In the records below, find the line with "0.025, 0, bridge);" and the line with "slope.rotation.z = -s * 0.66;"; return exactly those lines and every line between them.

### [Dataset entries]
+ + + +

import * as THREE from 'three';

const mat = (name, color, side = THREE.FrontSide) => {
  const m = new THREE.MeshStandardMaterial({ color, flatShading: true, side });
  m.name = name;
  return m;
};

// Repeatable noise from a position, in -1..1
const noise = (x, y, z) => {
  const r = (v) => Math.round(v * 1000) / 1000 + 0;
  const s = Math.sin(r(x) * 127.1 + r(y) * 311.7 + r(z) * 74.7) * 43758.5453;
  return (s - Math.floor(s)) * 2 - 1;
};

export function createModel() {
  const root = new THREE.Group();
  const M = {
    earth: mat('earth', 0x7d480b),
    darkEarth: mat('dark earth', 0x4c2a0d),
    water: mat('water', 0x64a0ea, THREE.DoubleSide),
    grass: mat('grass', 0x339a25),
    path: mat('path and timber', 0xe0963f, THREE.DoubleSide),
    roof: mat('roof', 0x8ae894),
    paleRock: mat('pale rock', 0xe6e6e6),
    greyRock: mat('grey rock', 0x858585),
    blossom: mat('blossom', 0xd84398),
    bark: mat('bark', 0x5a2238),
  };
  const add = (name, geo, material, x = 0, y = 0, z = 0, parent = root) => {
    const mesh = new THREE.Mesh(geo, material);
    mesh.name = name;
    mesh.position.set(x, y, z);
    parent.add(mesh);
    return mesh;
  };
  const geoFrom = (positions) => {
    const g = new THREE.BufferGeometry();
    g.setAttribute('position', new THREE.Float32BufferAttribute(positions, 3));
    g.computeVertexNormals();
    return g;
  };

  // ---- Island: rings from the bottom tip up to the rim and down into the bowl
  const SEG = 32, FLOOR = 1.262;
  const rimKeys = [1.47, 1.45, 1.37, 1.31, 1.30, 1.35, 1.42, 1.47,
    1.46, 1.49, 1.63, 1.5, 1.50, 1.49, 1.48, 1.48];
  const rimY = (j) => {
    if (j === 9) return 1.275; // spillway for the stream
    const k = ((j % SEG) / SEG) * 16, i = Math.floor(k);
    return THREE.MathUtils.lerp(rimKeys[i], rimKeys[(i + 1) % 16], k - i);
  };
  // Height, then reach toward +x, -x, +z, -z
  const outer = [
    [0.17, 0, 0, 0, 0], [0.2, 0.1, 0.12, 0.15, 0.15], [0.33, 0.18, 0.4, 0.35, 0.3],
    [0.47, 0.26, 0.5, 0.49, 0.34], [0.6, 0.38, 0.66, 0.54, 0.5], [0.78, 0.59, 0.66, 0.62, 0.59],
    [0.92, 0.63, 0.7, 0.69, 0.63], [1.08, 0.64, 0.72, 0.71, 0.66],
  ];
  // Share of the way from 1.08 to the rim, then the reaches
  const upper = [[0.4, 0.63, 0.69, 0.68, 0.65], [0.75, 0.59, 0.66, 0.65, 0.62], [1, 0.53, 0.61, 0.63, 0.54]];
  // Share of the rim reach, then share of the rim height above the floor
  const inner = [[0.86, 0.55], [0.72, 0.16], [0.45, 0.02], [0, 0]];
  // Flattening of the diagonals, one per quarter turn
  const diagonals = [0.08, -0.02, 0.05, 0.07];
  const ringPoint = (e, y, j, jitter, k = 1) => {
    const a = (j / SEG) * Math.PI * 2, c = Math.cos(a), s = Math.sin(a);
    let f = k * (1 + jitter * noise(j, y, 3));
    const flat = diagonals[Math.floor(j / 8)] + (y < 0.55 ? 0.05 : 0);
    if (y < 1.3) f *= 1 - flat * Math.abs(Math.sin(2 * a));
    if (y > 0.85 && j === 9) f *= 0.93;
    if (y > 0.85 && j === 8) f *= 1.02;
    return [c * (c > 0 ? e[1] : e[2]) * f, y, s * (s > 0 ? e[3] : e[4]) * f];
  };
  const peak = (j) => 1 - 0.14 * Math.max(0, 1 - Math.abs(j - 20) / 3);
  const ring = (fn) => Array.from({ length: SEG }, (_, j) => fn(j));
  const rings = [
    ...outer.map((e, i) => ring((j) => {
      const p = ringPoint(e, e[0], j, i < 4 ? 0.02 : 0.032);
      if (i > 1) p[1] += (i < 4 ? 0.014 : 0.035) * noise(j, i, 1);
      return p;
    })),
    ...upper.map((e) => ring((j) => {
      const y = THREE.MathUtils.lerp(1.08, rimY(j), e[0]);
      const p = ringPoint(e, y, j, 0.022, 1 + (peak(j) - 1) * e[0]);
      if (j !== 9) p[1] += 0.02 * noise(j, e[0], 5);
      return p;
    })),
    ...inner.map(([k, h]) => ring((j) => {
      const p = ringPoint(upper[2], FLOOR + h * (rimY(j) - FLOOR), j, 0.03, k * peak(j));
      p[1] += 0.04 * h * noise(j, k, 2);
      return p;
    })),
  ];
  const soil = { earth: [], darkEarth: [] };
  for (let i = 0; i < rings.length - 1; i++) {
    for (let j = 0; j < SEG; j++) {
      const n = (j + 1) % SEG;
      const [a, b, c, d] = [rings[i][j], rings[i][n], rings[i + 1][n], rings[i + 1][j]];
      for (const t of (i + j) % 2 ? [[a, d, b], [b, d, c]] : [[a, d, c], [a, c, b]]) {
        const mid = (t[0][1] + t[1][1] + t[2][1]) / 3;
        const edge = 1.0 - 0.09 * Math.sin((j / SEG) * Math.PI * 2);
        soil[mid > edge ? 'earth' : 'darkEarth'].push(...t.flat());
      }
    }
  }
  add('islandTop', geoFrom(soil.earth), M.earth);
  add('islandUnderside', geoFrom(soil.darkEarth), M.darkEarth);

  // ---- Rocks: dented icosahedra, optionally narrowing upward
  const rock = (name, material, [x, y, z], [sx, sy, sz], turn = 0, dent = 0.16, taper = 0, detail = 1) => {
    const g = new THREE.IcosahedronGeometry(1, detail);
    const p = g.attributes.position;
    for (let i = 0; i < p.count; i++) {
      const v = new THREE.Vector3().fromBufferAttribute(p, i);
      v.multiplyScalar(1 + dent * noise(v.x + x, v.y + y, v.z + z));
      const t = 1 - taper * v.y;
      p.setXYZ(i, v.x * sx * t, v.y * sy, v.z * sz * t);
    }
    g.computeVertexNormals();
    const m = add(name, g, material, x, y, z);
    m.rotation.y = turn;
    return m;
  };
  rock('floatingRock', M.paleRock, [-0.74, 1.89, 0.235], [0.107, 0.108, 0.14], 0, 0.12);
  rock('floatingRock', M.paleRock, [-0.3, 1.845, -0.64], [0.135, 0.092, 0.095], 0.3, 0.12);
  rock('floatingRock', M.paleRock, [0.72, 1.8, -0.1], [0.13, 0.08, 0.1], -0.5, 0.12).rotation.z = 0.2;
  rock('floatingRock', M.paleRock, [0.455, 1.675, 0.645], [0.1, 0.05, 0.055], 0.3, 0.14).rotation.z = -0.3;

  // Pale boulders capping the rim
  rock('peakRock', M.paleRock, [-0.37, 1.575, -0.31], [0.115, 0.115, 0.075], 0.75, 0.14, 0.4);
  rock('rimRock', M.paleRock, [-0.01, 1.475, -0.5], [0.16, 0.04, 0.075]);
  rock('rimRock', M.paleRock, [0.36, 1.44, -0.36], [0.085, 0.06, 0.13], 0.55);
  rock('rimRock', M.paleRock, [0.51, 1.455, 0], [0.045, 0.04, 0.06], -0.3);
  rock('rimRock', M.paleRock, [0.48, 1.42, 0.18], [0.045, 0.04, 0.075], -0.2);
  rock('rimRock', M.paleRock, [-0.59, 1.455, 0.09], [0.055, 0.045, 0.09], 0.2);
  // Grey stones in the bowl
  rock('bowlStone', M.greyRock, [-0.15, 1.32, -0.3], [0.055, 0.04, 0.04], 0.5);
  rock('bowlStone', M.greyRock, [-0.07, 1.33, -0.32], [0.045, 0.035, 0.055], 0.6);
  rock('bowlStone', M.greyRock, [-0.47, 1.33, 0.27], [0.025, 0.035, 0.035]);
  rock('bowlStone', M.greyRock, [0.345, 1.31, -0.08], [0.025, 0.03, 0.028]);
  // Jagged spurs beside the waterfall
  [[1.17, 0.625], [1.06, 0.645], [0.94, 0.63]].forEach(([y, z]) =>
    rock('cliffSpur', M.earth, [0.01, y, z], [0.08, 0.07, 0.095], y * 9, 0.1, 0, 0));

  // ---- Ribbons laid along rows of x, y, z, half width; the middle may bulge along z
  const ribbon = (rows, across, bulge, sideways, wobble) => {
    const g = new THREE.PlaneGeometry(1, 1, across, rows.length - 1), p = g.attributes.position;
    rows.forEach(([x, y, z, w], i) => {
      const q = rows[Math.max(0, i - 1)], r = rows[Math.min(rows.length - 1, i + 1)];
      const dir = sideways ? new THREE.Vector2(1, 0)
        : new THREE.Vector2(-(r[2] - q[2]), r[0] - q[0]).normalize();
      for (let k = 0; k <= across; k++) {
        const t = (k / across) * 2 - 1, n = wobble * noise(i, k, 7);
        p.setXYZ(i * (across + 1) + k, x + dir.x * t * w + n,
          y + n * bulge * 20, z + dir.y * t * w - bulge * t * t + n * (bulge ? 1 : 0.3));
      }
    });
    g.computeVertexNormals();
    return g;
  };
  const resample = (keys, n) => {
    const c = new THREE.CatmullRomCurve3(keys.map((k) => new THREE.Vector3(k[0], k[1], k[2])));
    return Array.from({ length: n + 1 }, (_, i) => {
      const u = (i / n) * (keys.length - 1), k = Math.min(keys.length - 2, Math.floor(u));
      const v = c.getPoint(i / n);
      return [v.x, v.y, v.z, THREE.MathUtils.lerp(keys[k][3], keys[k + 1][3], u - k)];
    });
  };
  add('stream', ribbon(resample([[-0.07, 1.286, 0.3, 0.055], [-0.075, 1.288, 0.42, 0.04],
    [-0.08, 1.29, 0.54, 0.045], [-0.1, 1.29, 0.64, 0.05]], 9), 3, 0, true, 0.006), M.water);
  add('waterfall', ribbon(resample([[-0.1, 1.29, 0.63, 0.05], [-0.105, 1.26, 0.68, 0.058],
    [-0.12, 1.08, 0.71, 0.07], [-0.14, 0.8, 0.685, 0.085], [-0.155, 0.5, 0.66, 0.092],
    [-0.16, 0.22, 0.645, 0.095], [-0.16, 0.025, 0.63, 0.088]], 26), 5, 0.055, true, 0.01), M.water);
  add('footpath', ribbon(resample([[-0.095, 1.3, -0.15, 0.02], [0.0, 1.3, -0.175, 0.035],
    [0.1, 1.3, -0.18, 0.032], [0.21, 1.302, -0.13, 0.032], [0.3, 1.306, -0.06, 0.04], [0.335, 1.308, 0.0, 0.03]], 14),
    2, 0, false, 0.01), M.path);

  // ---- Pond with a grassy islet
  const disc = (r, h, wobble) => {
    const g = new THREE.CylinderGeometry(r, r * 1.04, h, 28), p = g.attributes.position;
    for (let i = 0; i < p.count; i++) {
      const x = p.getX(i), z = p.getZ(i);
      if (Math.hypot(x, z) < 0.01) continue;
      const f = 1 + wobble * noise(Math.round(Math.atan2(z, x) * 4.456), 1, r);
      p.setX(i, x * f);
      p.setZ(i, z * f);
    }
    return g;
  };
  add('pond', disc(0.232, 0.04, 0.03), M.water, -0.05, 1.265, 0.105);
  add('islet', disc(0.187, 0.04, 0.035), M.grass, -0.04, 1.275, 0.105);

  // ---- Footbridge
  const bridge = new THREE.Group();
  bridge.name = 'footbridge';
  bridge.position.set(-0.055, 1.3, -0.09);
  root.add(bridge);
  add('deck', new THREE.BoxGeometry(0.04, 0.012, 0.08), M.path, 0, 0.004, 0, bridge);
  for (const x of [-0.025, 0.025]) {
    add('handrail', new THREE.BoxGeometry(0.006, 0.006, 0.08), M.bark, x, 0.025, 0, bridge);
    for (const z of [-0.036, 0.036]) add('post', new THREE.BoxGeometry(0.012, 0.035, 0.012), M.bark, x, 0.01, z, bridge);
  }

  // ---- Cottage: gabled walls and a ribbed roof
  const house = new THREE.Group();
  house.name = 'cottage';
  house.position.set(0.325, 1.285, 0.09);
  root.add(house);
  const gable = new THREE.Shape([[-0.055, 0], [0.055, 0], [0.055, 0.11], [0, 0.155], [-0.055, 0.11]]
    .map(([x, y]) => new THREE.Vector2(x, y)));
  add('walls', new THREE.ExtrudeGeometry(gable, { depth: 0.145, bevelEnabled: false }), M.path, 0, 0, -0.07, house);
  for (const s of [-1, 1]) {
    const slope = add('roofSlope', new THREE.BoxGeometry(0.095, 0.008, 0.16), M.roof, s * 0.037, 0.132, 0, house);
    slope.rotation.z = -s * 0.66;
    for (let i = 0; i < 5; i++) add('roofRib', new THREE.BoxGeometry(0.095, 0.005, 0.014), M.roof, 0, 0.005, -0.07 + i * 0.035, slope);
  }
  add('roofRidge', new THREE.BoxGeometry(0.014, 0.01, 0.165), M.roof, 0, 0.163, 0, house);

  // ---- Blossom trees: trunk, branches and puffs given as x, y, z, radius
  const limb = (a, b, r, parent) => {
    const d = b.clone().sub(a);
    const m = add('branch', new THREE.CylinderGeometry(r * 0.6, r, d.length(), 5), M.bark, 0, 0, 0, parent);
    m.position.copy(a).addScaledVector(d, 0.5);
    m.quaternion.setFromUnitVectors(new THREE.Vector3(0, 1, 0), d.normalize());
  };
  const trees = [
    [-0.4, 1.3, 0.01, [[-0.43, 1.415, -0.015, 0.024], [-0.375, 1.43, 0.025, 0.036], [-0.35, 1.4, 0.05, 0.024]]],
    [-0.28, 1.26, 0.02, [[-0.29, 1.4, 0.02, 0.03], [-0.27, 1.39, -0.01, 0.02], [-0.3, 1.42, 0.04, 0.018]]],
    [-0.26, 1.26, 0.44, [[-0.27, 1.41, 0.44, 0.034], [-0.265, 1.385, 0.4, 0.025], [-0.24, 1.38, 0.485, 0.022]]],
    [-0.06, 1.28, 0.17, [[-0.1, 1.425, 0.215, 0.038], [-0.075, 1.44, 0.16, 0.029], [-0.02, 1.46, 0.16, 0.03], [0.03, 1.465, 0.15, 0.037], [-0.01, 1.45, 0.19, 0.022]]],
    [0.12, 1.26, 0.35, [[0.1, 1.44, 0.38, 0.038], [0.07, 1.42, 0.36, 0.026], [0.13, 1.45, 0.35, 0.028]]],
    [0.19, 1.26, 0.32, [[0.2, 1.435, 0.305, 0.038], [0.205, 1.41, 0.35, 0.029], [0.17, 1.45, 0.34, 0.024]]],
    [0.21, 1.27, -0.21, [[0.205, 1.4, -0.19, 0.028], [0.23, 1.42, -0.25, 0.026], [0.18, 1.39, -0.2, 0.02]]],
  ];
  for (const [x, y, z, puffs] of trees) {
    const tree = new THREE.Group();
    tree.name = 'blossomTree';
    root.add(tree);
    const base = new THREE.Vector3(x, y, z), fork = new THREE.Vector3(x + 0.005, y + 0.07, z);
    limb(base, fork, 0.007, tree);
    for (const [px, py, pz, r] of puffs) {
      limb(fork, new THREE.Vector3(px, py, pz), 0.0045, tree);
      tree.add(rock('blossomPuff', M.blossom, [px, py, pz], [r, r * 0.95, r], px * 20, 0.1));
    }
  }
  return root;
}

+ + + +

### [Result for this task]
    add('handrail', new THREE.BoxGeometry(0.006, 0.006, 0.08), M.bark, x, 0.025, 0, bridge);
    for (const z of [-0.036, 0.036]) add('post', new THREE.BoxGeometry(0.012, 0.035, 0.012), M.bark, x, 0.01, z, bridge);
  }

  // ---- Cottage: gabled walls and a ribbed roof
  const house = new THREE.Group();
  house.name = 'cottage';
  house.position.set(0.325, 1.285, 0.09);
  root.add(house);
  const gable = new THREE.Shape([[-0.055, 0], [0.055, 0], [0.055, 0.11], [0, 0.155], [-0.055, 0.11]]
    .map(([x, y]) => new THREE.Vector2(x, y)));
  add('walls', new THREE.ExtrudeGeometry(gable, { depth: 0.145, bevelEnabled: false }), M.path, 0, 0, -0.07, house);
  for (const s of [-1, 1]) {
    const slope = add('roofSlope', new THREE.BoxGeometry(0.095, 0.008, 0.16), M.roof, s * 0.037, 0.132, 0, house);
    slope.rotation.z = -s * 0.66;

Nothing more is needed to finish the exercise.